Modern car bumpers are, in the majority of cases, beautiful but utterly useless. They just don’t work. From experience, it often takes huge amounts of money to repair damage from fairly minor accidents—sometimes requiring a replacement—from a relatively minor shunt. And that’s the fundamental problem: modern car bumpers are designed to break.
But before heading there, it’s a good idea to qualify first on how bumpers should work. Basically, a car bumper should be that part of a car that satisfies a simple criterion: it should be able to take some, without you giving any. The ideal car bumper should allow you to crash into another car or object, stationary or moving, at speeds below 8 km/h with zero visible damage. A good bumper design should provide the driver with a sort of buffer zone where small errors in judgment can be absorbed and forgotten. Of course, the modern bumper fails at doing this. However, there was a time when bumpers were able to achieve this ideal, but sacrifices had to be made in one area: aesthetics.
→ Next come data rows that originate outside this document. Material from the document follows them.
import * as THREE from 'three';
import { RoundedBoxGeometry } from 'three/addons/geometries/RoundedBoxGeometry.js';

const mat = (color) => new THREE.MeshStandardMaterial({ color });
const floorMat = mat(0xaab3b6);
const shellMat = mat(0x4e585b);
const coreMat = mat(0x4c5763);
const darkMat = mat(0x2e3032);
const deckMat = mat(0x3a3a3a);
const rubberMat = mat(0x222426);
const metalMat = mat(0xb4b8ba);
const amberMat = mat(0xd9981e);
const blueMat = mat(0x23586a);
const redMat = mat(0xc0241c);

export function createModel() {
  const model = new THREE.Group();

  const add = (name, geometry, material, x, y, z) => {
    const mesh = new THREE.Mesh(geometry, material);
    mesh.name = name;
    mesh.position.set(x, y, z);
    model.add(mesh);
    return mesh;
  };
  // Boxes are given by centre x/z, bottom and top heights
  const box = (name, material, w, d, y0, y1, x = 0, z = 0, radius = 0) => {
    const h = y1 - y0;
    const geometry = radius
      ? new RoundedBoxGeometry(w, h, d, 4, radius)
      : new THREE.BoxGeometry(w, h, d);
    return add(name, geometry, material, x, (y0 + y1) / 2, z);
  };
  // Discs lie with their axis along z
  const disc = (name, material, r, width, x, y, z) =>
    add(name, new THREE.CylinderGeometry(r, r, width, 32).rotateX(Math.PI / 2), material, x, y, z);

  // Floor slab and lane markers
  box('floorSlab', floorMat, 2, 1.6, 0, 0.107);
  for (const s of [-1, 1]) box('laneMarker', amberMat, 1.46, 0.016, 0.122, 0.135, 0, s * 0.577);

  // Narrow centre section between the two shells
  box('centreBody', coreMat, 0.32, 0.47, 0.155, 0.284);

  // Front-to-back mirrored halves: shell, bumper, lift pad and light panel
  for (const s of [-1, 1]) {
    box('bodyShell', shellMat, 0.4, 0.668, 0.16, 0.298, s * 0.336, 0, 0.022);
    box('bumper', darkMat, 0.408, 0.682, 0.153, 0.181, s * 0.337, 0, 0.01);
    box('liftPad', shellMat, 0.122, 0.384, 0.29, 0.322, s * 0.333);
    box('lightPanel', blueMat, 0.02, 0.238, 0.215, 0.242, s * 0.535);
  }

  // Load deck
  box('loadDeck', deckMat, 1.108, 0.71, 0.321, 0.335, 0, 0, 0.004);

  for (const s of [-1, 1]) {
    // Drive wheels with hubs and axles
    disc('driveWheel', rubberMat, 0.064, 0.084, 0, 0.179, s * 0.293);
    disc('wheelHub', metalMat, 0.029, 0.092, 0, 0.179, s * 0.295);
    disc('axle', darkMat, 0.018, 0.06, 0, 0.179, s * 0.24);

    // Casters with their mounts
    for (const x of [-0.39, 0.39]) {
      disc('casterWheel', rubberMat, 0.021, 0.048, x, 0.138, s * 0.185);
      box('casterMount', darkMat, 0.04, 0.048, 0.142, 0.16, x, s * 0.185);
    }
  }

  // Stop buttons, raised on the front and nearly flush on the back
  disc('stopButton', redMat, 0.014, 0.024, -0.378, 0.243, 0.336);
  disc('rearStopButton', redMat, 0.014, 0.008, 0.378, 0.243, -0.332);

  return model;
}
It’s best summarized this way: the better a bumper is at absorbing damage, the less people like the way it looks. Most modern bumpers and most bumpers up until the early 1970’s usually score well in attractiveness and low on durability while the chromed bumpers from the 1940’s to the 1960’s are often a bit more durable, shunting today’s cars to the lowest echelons of bumper usefulness.
Of course, the most recent designs do have a bit of an excuse as they do have to conform to more stringent pedestrian-impact standards. This means modern bumpers have to rely more on collapsible energy-absorbing materials and stiffeners to prevent legs from being drawn under the bumper. Pedestrian impact is an important consideration, and one that the durable bumpers of the 70’s and 80’s didn’t really care too much about. Still, pedestrian safety, bumper durability and the cost of repair don’t need to be mutually exclusive.
Older designs, usually decked in chrome with some rubber for impact strips held up better than many modern designs for many sorts of impacts due to their lack of paint and the metal’s general durability. They were also cheaper to repair: one or two whacks after a fender bender and it’s good as new.
However, modern car design has pretty much abandoned the bumper, visually at least. With the advent of body-color matching, bumpers have now been totally consumed into the body and the actual impact bars and brackets completely enclosed with plastic or fiberglass covers. These covers are great for aerodynamics and styling, but allow other breakable elements onto the bumper surface such as the grille and headlights. And by being painted, they have become as expensive as body damage to repair. This is downright stupid.
Of course, modern cars are much safer in large-scale crashes than ever before, but the bumper is only a small part of this; chassis engineering, crumple zones and all that get the credit. Thus, bumpers in modern cars are a lot like your typical health insurance: terrific for catastrophic accidents but worthless for anything else. So, unless your car driving plans consists of ending up in a spectacular wreck, modern bumpers probably aren’t going to be useful to you.
Drive or walk around the parking lot and you’ll confirm that modern cars with painted bumpers have all sorts of damage from apparently small incidents including paint scratches, scuffs, punctures, cracks, and big caved-in areas. Even bumpers on more rugged cars like full-blown SUVs are only painted plastic over mostly empty, hollow interiors, so they tend to crack and cave like any of them. On the other hand, look around for cars from the 1960’s and 1970’s and you’ll notice that their bumpers are remarkable better preserved. Sure, there’s going to be evidence of wear like scratches and dings, but on the whole, the bumpers actually weathered daily use better than then modern designs.
Automakers should be applauded for giving the motoring public much more aesthetically pleasing cars. However, don’t you think it’s about time they consider toughening those bumpers? With all the millions spent in developing a car, carmakers should design something that’s equally rugged and safe for pedestrians to boot. Even if this would mean paying the cost upfront for stronger bumpers, people probably won’t mind. In return, it should mean less cost of repairs.